The issue of using animals is science may be long debated, but using them humanely I don't think is up for debate. I know (from comments you've made before) that you believe in humane treatment of animals, even in the context of research, when possible.

Thank you for your support and interest. LMAC and STEMsocial are nice places to hang out, especially in trying times.

Have a wonderful, safe day!

Thank you! I think it's cool, when art and science are related so closely. In my mind, they are. The best scientists are creative. They need vision in order to forge new paths, to make discoveries. And anyway, this is fun for me :)

Do you know that there was a space at CERN wher the artist of the month could present his art. I don't know whether this is still existing (I have been to CERN for some time now), but I (and not only me) agree that art and science can work together :)

The issue of using animals is science may be long debated, but using them humanely I don't think is up for debate. I know (from comments you've made before) that you believe in humane treatment of animals, even in the context of research, when possible.

I agree. As long as we are nice and careful, I am all good with this!

🌠🎨🌞

Thank you @agmoore. Once again an interesting read and a great entry to the LMAC!

Also, thanks again for topping up our community bonus!

Thank you so much, @lmac! You know I love LMAC. I think it is great fun, but even more than that,it is becoming a vibrant community with many participants.
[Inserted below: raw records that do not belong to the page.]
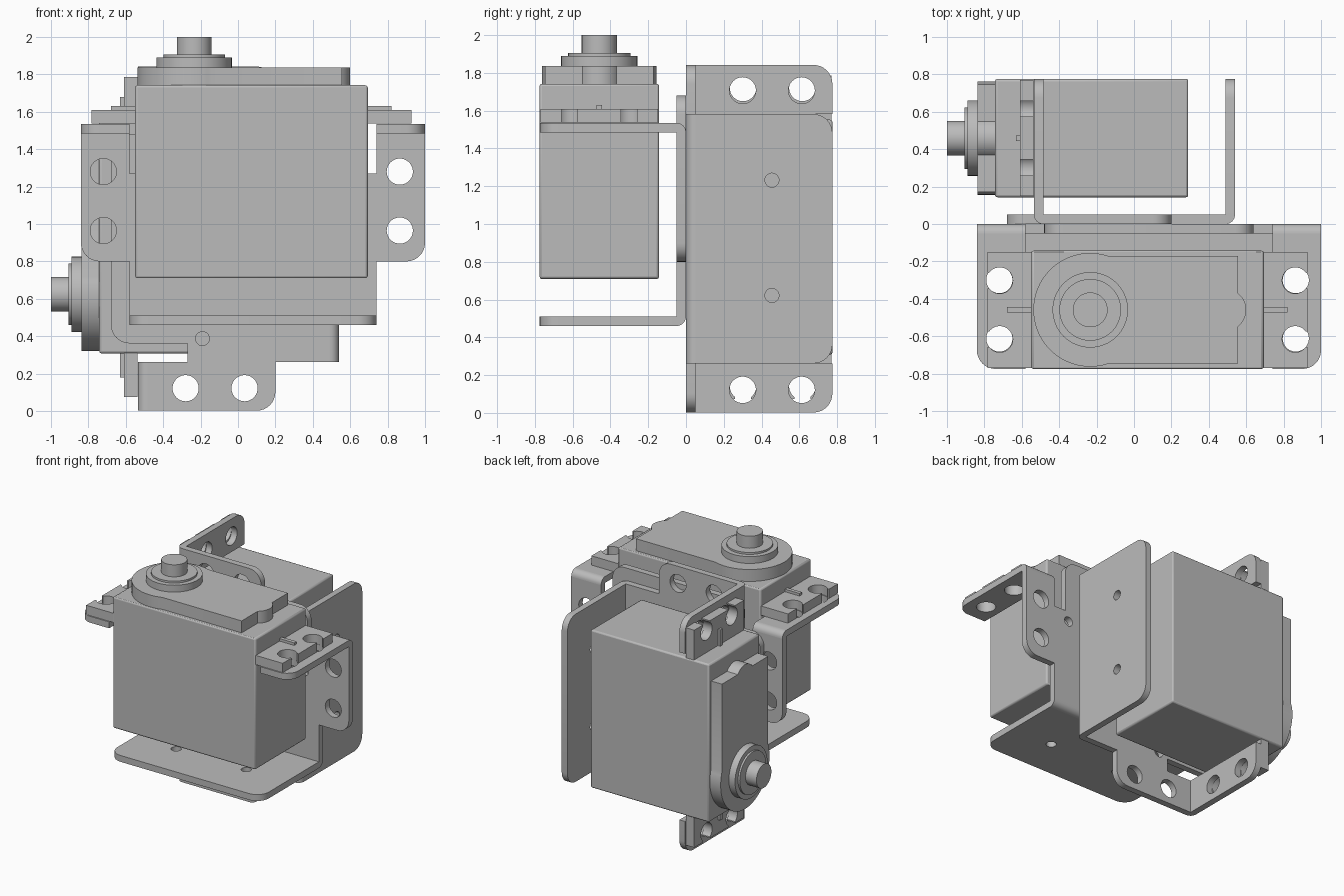
import bpy, bmesh, math
from mathutils import Matrix, Vector

cube = bpy.data.objects.get("Cube")
if cube:
    bpy.data.objects.remove(cube, do_unlink=True)

grey = bpy.data.materials.new("plain grey")
grey.use_nodes = True
grey.diffuse_color = (0.5, 0.5, 0.5, 1)
grey.node_tree.nodes["Principled BSDF"].inputs["Base Color"].default_value = (0.5, 0.5, 0.5, 1)


def arc(cx, cy, r, start, end, steps=32):
    return [(cx + r * math.cos(math.radians(start + (end - start) * i / steps)),
             cy + r * math.sin(math.radians(start + (end - start) * i / steps)))
            for i in range(steps + 1)]


def circle(cx, cy, r):
    return arc(cx, cy, r, 0, 360, 40)[:-1]


def rounded(corners):
    """Outline from (x, y) or (x, y, radius) right-angled corners."""
    out = []
    for i, c in enumerate(corners):
        p = Vector(c[:2])
        if len(c) == 2:
            out.append(tuple(p))
            continue
        a = (Vector(corners[i - 1][:2]) - p).normalized() * c[2]
        b = (Vector(corners[(i + 1) % len(corners)][:2]) - p).normalized() * c[2]
        for k in range(9):
            t = math.radians(k * 90 / 8)
            out.append(tuple(p + a * (1 - math.sin(t)) + b * (1 - math.cos(t))))
    return out


def rect(x0, x1, y0, y1, r=0):
    cs = [(x0, y0), (x1, y0), (x1, y1), (x0, y1)]
    return rounded([c + (r,) for c in cs]) if r else cs


# Axis maps: outline (a, b) and height h placed in the model
ALONG = {"z": Matrix.Identity(4),
         "y": Matrix(((1, 0, 0, 0), (0, 0, 1, 0), (0, 1, 0, 0), (0, 0, 0, 1))),
         "x": Matrix(((0, 0, 1, 0), (1, 0, 0, 0), (0, 1, 0, 0), (0, 0, 0, 1)))}


def slab(name, loops, lo, hi, axis="z", frame=Matrix.Identity(4), bevel=0):
    """Extrude a filled outline with holes between two heights."""
    cu = bpy.data.curves.new(name, "CURVE")
    cu.dimensions, cu.fill_mode, cu.extrude = "2D", "BOTH", (hi - lo) / 2
    for loop in loops:
        sp = cu.splines.new("POLY")
        sp.points.add(len(loop) - 1)
        for pt, (a, b) in zip(sp.points, loop):
            pt.co = (a, b, 0, 1)
        sp.use_cyclic_u = True
    tmp = bpy.data.objects.new(name + "_outline", cu)
    bpy.context.collection.objects.link(tmp)
    bpy.context.view_layer.update()
    dg = bpy.context.evaluated_depsgraph_get()
    me = bpy.data.meshes.new_from_object(tmp.evaluated_get(dg))
    bpy.data.objects.remove(tmp, do_unlink=True)
    me.transform(frame @ ALONG[axis] @ Matrix.Translation((0, 0, (lo + hi) / 2)))
    bm = bmesh.new()
    bm.from_mesh(me)
    bmesh.ops.remove_doubles(bm, verts=bm.verts, dist=0.0002)
    bmesh.ops.recalc_face_normals(bm, faces=bm.faces)
    bm.to_mesh(me)
    bm.free()
    me.materials.clear()
    me.materials.append(grey)
    ob = bpy.data.objects.new(name, me)
    bpy.context.collection.objects.link(ob)
    if bevel:
        m = ob.modifiers.new("soft_edges", "BEVEL")
        m.width, m.segments, m.limit_method = bevel, 2, "ANGLE"
    bpy.ops.object.select_all(action="DESELECT")
    ob.select_set(True)
    bpy.context.view_layer.objects.active = ob
    bpy.ops.object.shade_smooth_by_angle(angle=math.radians(30))
    return ob


T = 0.05           # sheet thickness
DEPTH = 0.775      # reach of the folded flanges
MID_Y = -0.459     # servo centre line


def bracket(side, frame):
    # Back plate with two ears, a central tongue and slots between them
    outline = rounded([
        (-0.84, 1.485), (-0.84, 0.8, 0.1), (-0.58, 0.8), (-0.58, 0.51),
        (0.74, 0.51), (0.74, 0.8), (1, 0.8, 0.1), (1, 1.485), (0.74, 1.485),
        (0.74, 1.27), (0.64, 1.27), (0.64, 1.68, 0.1), (-0.48, 1.68, 0.1),
        (-0.48, 1.27), (-0.58, 1.27), (-0.58, 1.485)])
    holes = [circle(x, z, 0.07) for x in (-0.72, 0.865) for z in (0.965, 1.28)]
    holes += [circle(x, 1.19, 0.037) for x in (-0.455, 0.61)]
    slab(side + "_bracket_back_plate", [outline] + holes, -T, 0, "y", frame)

    # Folded ear tabs that carry the servo
    for label, inner, outer, hx in (("right", -0.58, -0.84, -0.72), ("left", 0.74, 1, 0.865)):
        tab = rounded([(inner, -T), (inner, -DEPTH), (outer, -DEPTH, 0.1), (outer, -T)])
        slab(f"{side}_bracket_{label}_tab",
             [tab] + [circle(hx, y, 0.07) for y in (-0.3, -0.612)], 1.485, 1.535, "z", frame)
        slab(f"{side}_bracket_{label}_bend", [[(-T, 1.485)] + arc(-T, 1.485, T, 0, 90, 8)],
             min(inner, outer), max(inner, outer), "x", frame)

    # Folded bottom flange
    foot = rounded([(-0.58, -T), (-0.58, -DEPTH, 0.1), (0.74, -DEPTH, 0.1), (0.74, -T)])
    slab(side + "_bracket_foot",
         [foot] + [circle(x, -0.455, 0.037) for x in (-0.22, 0.39)], 0.46, 0.51, "z", frame)
    slab(side + "_bracket_foot_bend", [[(-T, 0.51)] + arc(-T, 0.51, T, -90, 0, 8)],
         -0.58, 0.74, "x", frame)


def servo(side, frame):
    mid, sx = 0.072, -0.234
    slab(side + "_servo_body", [rect(-0.55, 0.694, MID_Y - 0.316, MID_Y + 0.316)],
         0.71, 1.742, "z", frame, 0.012)

    # Mounting lugs with open-ended screw holes and a stiffening rib
    for label, s in (("right", -1), ("left", 1)):
        edge, hole, inner = mid + s * 0.856, mid + s * 0.79, mid + s * 0.6
        lug = [(inner, MID_Y - 0.31), (edge, MID_Y - 0.31)]
        for cy in (MID_Y - 0.157, MID_Y + 0.157):
            lug.append((edge, cy - 0.042))
            lug += [(hole + s * (x - hole), y) for x, y in arc(hole, cy, 0.07, -37, -323)]
            lug.append((edge, cy + 0.042))
        lug += [(edge, MID_Y + 0.31), (inner, MID_Y + 0.31)]
        slab(f"{side}_servo_{label}_lug", [lug], 1.537, 1.61, "z", frame)
        ends = sorted((inner, mid + s * 0.75))
        slab(f"{side}_servo_{label}_rib", [rect(*ends, MID_Y - 0.015, MID_Y + 0.015)],
             1.6, 1.63, "z", frame)

    # Gear cover: round around the shaft, straight sides, small end bump
    h = 0.288
    cover = arc(sx, MID_Y, 0.304, 71, 289, 40)
    cover += [(0.555, MID_Y - h), (0.555, MID_Y - 0.09)]
    cover += arc(0.488, MID_Y, 0.112, -50, 50, 12)
    cover += [(0.555, MID_Y + 0.09), (0.555, MID_Y + h)]
    slab(side + "_servo_gear_cover", [cover], 1.735, 1.836, "z", frame)

    # Stepped collar and output shaft
    for part, r, lo, hi in (("collar", 0.202, 1.83, 1.89), ("collar_step", 0.165, 1.88, 1.905),
                            ("shaft", 0.093, 1.9, 2.0)):
        slab(f"{side}_servo_{part}", [circle(sx, MID_Y, r)], lo, hi, "z", frame)


def turned(lift):
    """Second assembly: laid on its side, back to back with the first."""
    return Matrix(((0, 0, -1, 1), (0, -1, 0, 0), (1, 0, 0, lift), (0, 0, 0, 1)))


bracket("front", Matrix.Identity(4))
servo("front", Matrix.Identity(4))
bracket("rear", turned(0.842))
servo("rear", turned(0.858))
Good for Hive, and good for the participants. Thanks for the vision, and for the work in creating this opportunity for people.